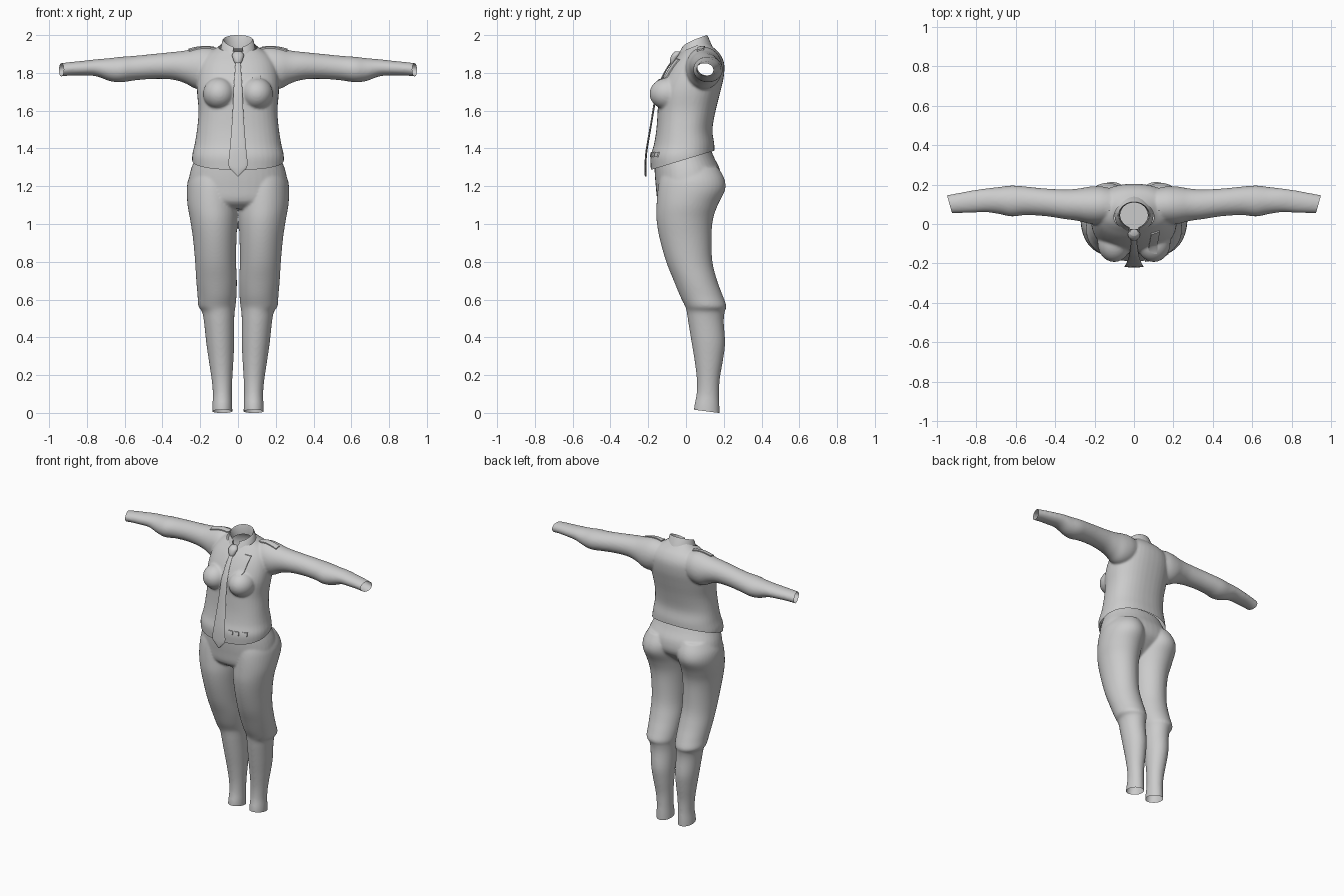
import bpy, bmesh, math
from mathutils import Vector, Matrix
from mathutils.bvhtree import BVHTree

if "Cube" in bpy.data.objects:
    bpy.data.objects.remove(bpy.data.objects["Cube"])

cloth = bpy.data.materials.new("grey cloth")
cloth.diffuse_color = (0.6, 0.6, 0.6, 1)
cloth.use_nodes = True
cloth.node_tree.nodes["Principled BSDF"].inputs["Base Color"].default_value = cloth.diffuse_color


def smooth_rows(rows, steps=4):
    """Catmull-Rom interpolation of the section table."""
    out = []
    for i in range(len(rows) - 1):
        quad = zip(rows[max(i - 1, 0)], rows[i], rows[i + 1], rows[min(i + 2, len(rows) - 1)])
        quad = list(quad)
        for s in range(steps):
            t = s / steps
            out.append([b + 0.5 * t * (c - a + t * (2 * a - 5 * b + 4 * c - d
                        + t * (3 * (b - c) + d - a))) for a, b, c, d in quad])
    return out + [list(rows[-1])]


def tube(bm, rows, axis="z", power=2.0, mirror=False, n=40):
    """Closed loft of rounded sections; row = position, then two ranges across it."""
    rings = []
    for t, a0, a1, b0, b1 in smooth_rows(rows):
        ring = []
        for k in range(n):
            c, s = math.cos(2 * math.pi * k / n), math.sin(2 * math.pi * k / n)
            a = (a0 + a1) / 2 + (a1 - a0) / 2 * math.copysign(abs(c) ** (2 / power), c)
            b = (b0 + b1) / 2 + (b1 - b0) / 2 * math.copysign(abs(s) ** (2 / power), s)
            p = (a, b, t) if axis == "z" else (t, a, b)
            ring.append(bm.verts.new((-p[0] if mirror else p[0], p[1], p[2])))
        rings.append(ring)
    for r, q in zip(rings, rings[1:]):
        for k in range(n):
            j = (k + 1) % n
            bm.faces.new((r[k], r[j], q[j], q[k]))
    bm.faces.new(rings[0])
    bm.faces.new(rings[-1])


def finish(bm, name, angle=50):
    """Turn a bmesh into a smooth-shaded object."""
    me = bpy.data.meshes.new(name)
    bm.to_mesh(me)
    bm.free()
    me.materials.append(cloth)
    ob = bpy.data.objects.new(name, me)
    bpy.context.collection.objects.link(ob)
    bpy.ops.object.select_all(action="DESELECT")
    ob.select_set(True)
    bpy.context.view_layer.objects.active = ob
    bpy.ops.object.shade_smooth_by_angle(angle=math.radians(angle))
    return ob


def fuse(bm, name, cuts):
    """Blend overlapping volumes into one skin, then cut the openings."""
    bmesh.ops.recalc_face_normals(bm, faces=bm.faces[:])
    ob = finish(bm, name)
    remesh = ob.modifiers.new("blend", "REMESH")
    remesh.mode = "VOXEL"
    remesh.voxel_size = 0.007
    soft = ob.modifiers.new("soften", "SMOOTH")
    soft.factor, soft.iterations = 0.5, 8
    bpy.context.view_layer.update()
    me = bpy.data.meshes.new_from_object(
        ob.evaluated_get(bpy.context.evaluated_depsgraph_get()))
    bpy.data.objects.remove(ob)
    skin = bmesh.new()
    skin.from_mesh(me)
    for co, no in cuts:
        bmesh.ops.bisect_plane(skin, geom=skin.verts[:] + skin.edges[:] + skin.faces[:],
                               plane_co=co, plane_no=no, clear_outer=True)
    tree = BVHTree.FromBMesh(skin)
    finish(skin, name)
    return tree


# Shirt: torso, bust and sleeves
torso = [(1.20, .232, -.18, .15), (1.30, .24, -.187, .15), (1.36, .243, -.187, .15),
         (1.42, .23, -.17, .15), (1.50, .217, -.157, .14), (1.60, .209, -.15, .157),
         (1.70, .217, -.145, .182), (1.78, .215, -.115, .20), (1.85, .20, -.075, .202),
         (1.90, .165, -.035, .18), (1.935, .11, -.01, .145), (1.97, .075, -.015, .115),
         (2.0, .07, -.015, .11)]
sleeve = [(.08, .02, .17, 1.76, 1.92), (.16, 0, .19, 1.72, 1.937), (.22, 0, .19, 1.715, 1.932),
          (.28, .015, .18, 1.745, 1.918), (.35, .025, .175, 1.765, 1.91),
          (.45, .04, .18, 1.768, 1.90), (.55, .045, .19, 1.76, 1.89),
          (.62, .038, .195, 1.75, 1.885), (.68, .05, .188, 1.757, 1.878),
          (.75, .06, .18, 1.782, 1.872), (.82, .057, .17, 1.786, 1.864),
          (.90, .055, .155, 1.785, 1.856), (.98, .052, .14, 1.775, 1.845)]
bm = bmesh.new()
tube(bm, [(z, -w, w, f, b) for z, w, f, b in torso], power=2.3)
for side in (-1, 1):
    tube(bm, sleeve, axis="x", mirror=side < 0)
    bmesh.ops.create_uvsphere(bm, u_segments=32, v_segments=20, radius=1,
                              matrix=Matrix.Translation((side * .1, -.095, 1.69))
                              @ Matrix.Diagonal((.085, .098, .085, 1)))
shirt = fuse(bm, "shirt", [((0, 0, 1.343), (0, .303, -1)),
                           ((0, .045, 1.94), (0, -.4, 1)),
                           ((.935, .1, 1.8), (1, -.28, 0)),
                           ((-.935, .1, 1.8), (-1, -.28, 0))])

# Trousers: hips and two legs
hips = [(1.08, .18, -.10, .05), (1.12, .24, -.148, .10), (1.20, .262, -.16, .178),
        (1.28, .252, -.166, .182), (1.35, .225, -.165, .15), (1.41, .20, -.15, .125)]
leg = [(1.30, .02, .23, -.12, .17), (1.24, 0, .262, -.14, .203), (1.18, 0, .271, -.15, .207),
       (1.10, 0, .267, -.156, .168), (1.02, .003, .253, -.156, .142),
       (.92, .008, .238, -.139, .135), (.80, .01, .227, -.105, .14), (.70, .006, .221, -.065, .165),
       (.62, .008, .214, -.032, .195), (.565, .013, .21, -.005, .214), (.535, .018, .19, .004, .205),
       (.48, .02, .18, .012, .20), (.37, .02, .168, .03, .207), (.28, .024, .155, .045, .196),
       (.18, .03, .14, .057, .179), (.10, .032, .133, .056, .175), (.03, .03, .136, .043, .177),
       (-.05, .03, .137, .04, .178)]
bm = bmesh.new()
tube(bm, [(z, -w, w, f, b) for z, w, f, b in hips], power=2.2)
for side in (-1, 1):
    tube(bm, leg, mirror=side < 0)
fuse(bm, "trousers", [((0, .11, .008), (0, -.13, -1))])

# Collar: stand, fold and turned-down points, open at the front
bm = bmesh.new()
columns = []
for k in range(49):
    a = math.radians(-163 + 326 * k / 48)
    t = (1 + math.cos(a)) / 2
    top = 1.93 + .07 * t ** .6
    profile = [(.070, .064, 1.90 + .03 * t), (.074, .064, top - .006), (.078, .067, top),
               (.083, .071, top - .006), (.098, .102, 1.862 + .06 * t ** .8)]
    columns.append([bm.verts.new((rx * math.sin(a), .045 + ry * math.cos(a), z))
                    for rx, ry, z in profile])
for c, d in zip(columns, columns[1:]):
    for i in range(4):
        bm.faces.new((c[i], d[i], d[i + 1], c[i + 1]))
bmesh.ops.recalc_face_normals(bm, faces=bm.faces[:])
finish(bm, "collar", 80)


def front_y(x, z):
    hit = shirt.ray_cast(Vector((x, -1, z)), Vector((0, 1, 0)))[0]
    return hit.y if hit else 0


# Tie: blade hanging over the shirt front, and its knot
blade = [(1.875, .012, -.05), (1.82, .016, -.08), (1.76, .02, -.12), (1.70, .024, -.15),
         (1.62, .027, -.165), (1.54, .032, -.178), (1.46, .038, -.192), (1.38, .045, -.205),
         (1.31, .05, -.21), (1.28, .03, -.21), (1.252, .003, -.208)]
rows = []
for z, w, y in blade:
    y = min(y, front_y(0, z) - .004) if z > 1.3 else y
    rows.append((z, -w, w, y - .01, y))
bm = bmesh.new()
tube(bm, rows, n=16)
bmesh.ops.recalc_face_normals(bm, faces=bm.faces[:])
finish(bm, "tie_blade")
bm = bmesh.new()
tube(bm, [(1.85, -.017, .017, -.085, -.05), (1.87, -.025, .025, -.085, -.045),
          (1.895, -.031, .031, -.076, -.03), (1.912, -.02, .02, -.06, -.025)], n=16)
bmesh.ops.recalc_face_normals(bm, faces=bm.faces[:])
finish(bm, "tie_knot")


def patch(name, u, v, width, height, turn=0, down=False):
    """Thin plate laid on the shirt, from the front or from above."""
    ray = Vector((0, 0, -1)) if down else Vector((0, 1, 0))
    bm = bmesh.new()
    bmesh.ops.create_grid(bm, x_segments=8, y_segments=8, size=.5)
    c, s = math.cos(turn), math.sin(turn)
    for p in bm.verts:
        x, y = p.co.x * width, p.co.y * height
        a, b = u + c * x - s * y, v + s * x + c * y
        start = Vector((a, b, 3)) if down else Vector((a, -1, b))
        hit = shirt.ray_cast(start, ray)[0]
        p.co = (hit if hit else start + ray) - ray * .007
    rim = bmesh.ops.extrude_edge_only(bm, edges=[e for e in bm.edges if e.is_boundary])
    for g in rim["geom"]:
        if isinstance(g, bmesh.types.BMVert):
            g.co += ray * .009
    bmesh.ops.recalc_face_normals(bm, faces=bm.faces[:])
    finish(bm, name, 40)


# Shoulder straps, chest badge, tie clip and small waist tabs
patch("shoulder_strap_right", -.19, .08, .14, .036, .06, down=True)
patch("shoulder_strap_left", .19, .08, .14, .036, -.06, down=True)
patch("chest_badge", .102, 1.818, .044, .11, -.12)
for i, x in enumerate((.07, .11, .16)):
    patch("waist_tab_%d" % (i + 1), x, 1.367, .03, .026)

=-=-=-=-=

PROBLEM TO WORK ON: Among the entries above, find every line holding "append" and copy it.

ANSWER SECTION:
            out.append([b + 0.5 * t * (c - a + t * (2 * a - 5 * b + 4 * c - d
            ring.append(bm.verts.new((-p[0] if mirror else p[0], p[1], p[2])))
        rings.append(ring)
    me.materials.append(cloth)
    columns.append([bm.verts.new((rx * math.sin(a), .045 + ry * math.cos(a), z))
    rows.append((z, -w, w, y - .01, y))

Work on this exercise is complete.